Pulaski County Circuit Judge Tim Fox granted the request by the GOP to defend the state Board of Election Commissioners for adopting a rule that gives absentee voters additional time to show proof of ID. The Pulaski County Election Commission claimed in a lawsuit earlier this month that the state panel overstepped its bounds with the new rule.
Fox, however, said he was rejecting the GOP's argument that the state's attorney general couldn't adequately represent the board. Before issuing his ruling at a brief hearing, Fox said the public "needs to feel confident that everything was done appropriately in a case of this nature."
The rule being challenged allows voters who did not submit required identification with their absentee ballot to turn in the documents for their vote to be counted by noon Monday after an election. It mirrors an identical "cure period" the law gives to voters who fail to show identification at the polls.

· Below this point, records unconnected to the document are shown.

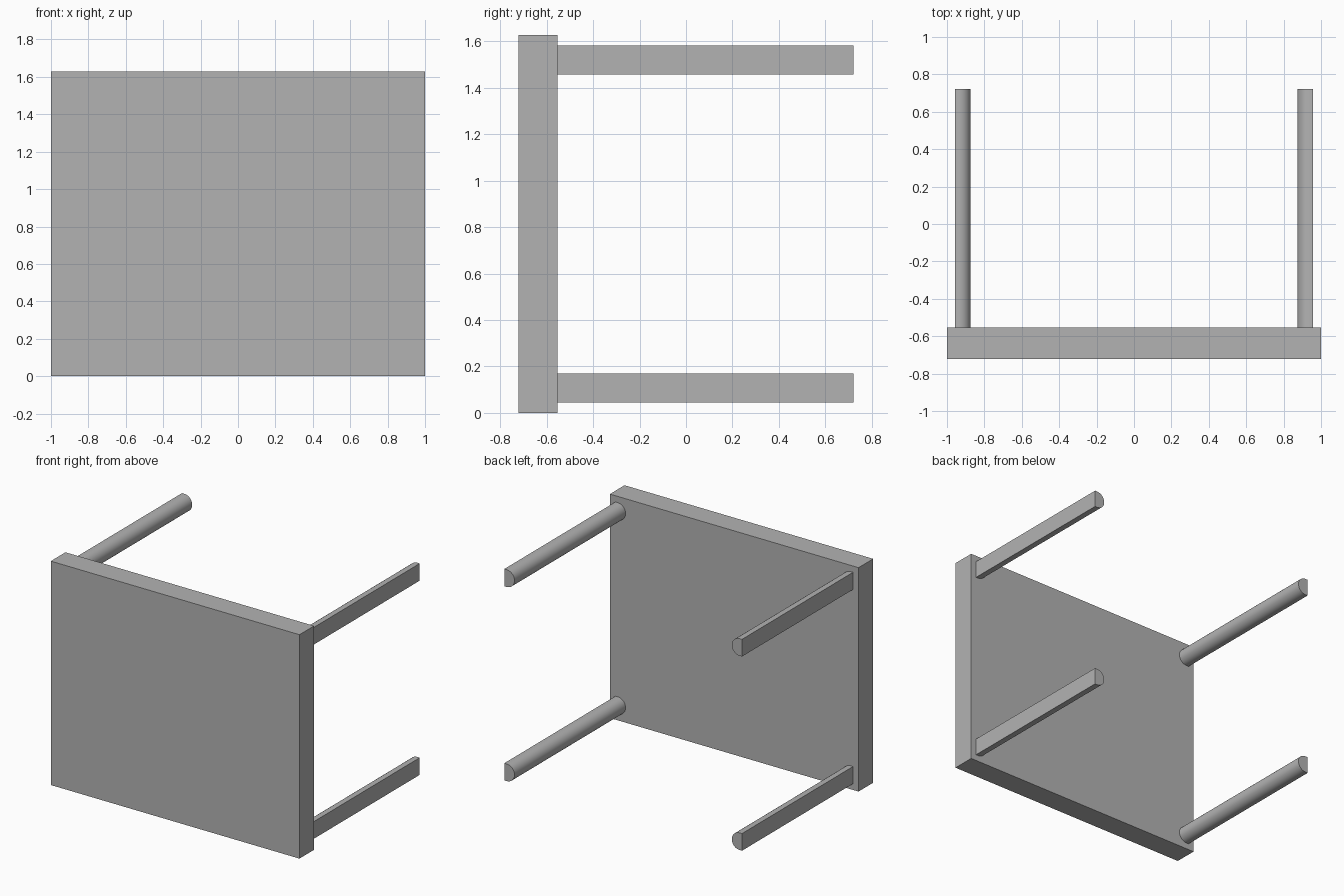
import bpy
import bmesh
import math

default_cube = bpy.data.objects.get("Cube")
if default_cube:
    bpy.data.objects.remove(default_cube, do_unlink=True)

# Overall sizes
FRONT, SLAB_BACK, LEG_END = -0.722, -0.554, 0.722
HEIGHT = 1.628
LEG_RADIUS = 0.0625
LEG_OUTER, LEG_INNER = 0.956, 0.874
LEG_INSET = 0.108

grey = bpy.data.materials.new("plain grey")
grey.use_nodes = True
COLOUR = (0.45, 0.45, 0.45, 1)
grey.diffuse_color = COLOUR
grey.node_tree.nodes["Principled BSDF"].inputs["Base Color"].default_value = COLOUR


def extrude_profile(name, profile, y_start, y_end):
    """Extrude an (x, z) outline along y into a closed solid."""
    bm = bmesh.new()
    face = bm.faces.new([bm.verts.new((x, y_start, z)) for x, z in profile])
    result = bmesh.ops.extrude_face_region(bm, geom=[face], use_keep_orig=True)
    moved = [v for v in result["geom"] if isinstance(v, bmesh.types.BMVert)]
    bmesh.ops.translate(bm, verts=moved, vec=(0, y_end - y_start, 0))
    bmesh.ops.recalc_face_normals(bm, faces=bm.faces)
    mesh = bpy.data.meshes.new(name)
    bm.to_mesh(mesh)
    bm.free()
    mesh.materials.append(grey)
    obj = bpy.data.objects.new(name, mesh)
    bpy.context.collection.objects.link(obj)
    return obj


def smooth(obj):
    bpy.ops.object.select_all(action="DESELECT")
    obj.select_set(True)
    bpy.context.view_layer.objects.active = obj
    bpy.ops.object.shade_smooth_by_angle(angle=math.radians(30))


# Thick table top standing on its edge
extrude_profile("table_top", [(-1, 0), (1, 0), (1, HEIGHT), (-1, HEIGHT)], FRONT, SLAB_BACK)

# Four legs: flat outside, half round towards the middle
SEGMENTS = 24
arc_centre = LEG_INNER + LEG_RADIUS
for level, z in (("lower", LEG_INSET), ("upper", HEIGHT - LEG_INSET)):
    for side, sign in (("left", 1), ("right", -1)):
        outline = [(sign * LEG_OUTER, z - LEG_RADIUS), (sign * LEG_OUTER, z + LEG_RADIUS)]
        for i in range(SEGMENTS + 1):
            a = math.pi * i / SEGMENTS
            outline.append((sign * (arc_centre - LEG_RADIUS * math.sin(a)),
                            z + LEG_RADIUS * math.cos(a)))
        smooth(extrude_profile(f"{level}_{side}_leg", outline, SLAB_BACK, LEG_END))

Attorney General Dustin McDaniel, a Democrat, issued a legal opinion in February in which he said absentee voters could not be given additional time to cast ballots, because that wasn't specified in the law. His opinion conflicted with advice that the Republican secretary of state's office had given to local election officials.
Assistant Attorney General Joe Cordi told Fox during the hearing that the state board primarily objected to the reasoning behind the GOP's interest in intervening in the case. An attorney for the Pulaski County panel suing over the rule said its concern was that allowing the GOP to intervene would delay the case.
Fox set a Friday deadline for both sides to file motions for summary judgment in the case and an April 23 deadline for both sides to reply. Fox said he hoped to resolve the case quickly, since it any ruling will likely be appealed to the state Supreme Court and the state primary is on May 20.
Early voting for the primary begins May 5.
The Republican-led Legislature approved the voter ID law last year, overriding a veto by Democratic Gov. Mike Beebe. The American Civil Liberties Union of Arkansas has said it plans to ask a state judge to block the law.